Life Itself is the opposite of the revenge-memoir, it's a cherish-memoir in which movie critic Roger Ebert revisits the people, places and events of his first six decades with great tenderness. He seems to cherish his voiceless present as much as his pre-cancer past. Detailed memories of his Urbana childhood and precocious journalism career segue into shenanigans among Chicago newsfolk, a serendipitous anointing as the Chicago Sun-Times's film critic, myriad celebrity encounters and a hijinks-filled collaboration with softcore auteur Russ Meyer. He sets the record straight on his working relationship with fellow thumb-wielding critic Gene Siskel and includes mini-profiles of Studs Terkel and Mike Royko. Though frank about fraught personal matters--his mother's scourging religiosity and drinking, his own struggle with alcohol, the no-win surgeries engendered by his thyroid cancer--Ebert maintains a steady joie de vivre, concluding with a celebration of his mature spirituality and marital bliss.

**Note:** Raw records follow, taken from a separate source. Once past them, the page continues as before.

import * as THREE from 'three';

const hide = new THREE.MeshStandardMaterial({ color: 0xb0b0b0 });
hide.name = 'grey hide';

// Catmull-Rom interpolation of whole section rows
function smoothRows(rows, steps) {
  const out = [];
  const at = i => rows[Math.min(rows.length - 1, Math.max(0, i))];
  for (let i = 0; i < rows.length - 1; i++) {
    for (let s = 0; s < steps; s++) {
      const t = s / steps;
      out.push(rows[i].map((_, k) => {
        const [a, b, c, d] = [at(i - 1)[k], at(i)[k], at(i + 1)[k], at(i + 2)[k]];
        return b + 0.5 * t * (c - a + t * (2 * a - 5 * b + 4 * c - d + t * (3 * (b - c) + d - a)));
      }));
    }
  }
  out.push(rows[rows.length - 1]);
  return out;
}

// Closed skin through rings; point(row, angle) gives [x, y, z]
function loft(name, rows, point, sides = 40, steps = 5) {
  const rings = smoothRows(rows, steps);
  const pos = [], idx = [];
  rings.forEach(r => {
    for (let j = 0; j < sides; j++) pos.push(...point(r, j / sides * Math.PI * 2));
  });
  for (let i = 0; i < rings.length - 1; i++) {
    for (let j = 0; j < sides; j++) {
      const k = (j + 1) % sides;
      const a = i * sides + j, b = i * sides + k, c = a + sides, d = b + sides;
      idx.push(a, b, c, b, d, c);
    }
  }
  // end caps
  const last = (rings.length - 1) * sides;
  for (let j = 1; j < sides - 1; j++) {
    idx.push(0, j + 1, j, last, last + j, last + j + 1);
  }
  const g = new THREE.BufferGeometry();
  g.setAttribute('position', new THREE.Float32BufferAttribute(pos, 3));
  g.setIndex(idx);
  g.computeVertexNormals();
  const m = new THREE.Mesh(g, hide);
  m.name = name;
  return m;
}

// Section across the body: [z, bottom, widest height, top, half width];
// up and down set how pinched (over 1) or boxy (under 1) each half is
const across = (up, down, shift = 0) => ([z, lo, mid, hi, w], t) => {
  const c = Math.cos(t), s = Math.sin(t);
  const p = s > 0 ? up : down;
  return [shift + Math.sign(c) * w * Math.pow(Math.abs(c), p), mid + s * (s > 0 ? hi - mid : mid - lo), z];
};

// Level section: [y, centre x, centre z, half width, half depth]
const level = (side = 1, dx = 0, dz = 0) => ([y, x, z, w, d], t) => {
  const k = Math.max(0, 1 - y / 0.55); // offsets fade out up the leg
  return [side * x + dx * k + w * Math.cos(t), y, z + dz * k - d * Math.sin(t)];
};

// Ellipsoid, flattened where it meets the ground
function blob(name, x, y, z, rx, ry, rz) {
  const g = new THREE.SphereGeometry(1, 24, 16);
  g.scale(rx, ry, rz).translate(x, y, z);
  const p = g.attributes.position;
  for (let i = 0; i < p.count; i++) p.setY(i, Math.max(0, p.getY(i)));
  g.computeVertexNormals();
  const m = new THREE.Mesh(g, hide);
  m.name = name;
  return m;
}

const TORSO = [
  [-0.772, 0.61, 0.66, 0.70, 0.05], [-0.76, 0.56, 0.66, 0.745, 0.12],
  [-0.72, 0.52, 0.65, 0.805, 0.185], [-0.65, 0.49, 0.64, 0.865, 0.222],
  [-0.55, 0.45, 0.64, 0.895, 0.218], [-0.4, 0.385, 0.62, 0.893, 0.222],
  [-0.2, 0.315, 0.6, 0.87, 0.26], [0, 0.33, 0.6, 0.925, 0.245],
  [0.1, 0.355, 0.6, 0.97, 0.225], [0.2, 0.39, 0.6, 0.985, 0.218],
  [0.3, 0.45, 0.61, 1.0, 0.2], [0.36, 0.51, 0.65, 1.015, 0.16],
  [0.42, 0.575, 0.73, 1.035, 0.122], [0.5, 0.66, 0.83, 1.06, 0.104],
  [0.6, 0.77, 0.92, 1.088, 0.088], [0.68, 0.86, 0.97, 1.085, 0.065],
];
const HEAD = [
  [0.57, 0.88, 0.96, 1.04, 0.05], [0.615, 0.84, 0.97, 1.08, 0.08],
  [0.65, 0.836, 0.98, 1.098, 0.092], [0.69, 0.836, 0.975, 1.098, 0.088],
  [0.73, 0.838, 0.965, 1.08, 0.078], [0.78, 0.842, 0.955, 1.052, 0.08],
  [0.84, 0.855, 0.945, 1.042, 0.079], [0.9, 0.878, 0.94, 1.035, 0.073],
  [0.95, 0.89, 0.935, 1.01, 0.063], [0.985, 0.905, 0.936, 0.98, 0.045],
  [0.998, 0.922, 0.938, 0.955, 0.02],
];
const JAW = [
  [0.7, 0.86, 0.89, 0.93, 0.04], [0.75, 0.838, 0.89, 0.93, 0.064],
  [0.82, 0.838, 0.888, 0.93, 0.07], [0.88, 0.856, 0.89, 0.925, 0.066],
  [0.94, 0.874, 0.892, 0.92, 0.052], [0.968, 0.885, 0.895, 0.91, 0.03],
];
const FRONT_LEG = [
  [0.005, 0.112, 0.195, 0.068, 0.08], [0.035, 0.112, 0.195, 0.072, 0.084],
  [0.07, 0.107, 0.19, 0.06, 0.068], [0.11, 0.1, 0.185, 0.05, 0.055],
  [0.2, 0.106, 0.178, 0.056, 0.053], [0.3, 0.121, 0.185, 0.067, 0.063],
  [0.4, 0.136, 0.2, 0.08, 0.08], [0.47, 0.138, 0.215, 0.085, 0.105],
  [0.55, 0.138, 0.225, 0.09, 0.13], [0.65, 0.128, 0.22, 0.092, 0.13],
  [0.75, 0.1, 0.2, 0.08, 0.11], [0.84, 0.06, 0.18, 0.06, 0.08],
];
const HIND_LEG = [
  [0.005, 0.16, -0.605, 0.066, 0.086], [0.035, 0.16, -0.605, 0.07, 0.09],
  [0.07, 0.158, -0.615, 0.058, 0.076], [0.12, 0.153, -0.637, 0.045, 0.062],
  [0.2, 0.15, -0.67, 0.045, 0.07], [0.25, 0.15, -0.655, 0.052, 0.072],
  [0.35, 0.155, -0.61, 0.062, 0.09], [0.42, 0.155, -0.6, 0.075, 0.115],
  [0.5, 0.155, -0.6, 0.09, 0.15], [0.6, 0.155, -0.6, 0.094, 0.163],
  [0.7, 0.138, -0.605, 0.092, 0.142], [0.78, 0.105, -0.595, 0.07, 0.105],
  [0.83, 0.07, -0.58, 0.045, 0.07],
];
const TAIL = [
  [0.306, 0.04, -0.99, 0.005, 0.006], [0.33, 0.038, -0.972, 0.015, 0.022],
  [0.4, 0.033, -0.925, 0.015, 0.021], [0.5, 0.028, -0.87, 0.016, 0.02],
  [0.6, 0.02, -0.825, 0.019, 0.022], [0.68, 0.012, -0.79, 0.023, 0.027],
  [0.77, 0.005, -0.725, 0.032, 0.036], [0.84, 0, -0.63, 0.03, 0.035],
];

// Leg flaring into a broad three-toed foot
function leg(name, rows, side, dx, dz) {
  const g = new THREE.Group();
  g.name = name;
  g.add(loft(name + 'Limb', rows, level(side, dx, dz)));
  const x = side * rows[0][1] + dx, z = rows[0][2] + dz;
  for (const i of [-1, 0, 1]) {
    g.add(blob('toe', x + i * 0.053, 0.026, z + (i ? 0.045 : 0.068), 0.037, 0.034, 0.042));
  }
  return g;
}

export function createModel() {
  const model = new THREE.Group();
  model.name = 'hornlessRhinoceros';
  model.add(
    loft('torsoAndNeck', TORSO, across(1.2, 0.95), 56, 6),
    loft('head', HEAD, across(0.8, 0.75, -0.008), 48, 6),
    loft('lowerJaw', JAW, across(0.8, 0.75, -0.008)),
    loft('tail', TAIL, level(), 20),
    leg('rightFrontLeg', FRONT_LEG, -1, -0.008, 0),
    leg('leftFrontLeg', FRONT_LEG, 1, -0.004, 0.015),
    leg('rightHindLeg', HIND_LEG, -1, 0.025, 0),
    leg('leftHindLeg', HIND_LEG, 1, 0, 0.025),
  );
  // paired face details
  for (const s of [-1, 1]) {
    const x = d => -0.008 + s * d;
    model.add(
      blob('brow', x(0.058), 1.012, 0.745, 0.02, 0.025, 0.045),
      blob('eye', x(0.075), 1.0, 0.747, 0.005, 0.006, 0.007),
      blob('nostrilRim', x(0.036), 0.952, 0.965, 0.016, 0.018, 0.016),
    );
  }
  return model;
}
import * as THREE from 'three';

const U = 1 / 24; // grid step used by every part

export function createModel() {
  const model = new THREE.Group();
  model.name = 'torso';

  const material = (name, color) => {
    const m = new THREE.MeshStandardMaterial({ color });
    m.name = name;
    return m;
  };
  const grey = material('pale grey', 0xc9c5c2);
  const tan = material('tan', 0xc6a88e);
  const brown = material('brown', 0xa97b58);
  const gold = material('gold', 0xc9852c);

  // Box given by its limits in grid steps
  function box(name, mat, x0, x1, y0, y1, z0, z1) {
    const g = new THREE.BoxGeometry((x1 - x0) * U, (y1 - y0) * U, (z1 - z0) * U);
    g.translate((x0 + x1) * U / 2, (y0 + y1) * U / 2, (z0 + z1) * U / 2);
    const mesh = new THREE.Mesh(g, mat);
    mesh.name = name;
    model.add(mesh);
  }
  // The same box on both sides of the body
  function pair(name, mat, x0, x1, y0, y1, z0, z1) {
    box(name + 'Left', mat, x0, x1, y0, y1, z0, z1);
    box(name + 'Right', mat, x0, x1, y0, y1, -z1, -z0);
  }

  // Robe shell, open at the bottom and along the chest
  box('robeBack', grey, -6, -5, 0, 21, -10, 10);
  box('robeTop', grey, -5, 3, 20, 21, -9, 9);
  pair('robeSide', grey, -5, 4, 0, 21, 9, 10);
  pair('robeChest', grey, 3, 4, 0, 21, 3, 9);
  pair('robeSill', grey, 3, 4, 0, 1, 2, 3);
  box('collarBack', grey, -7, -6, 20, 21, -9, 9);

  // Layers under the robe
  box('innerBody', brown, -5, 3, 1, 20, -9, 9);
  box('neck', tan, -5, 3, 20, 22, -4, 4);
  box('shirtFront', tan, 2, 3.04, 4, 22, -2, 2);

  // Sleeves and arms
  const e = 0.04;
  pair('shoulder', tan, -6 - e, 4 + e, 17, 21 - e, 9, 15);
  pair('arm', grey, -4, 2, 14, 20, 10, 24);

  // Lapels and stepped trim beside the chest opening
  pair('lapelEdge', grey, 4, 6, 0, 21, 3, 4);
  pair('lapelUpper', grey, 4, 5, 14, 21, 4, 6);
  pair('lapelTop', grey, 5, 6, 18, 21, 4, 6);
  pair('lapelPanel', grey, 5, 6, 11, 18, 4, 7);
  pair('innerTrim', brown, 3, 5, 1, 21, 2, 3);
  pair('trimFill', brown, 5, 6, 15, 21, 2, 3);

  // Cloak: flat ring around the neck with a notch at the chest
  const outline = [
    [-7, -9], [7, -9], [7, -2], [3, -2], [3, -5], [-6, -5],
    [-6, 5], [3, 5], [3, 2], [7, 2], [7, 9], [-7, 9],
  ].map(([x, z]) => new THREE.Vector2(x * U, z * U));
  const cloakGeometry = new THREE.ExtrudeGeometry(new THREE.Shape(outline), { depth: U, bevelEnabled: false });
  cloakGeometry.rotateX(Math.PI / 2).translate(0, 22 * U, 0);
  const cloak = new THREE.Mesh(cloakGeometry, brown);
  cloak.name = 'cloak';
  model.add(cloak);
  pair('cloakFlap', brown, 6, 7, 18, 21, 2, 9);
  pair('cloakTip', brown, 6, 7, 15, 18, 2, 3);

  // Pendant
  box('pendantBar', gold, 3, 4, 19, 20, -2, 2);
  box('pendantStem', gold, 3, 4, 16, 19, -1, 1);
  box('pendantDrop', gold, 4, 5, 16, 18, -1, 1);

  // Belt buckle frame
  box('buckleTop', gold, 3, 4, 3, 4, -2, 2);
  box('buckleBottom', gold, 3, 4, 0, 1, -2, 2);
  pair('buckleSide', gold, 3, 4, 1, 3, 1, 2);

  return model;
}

The audiobook of Life Itself is read in an upbeat, storytelling tone by actor Edward Hermann. Hermann's vocal resemblance to Ebert's televised voice is so uncanny it's easy to forget that you're not listening to the author himself (Hermann's also a gifted mimicker of foreign accents when required). Because Ebert has written his 55 chapters thematically within a very flexible chronological line, it's best to listen to Life Itself without worrying about the order of events. By writing so comprehensively about his own experiences, Ebert captures his generation and conveys his enthusiasm for the truly good things in life. --Holloway McCandless, blogger at Litagogo: A Guide to Free Literary Podcasts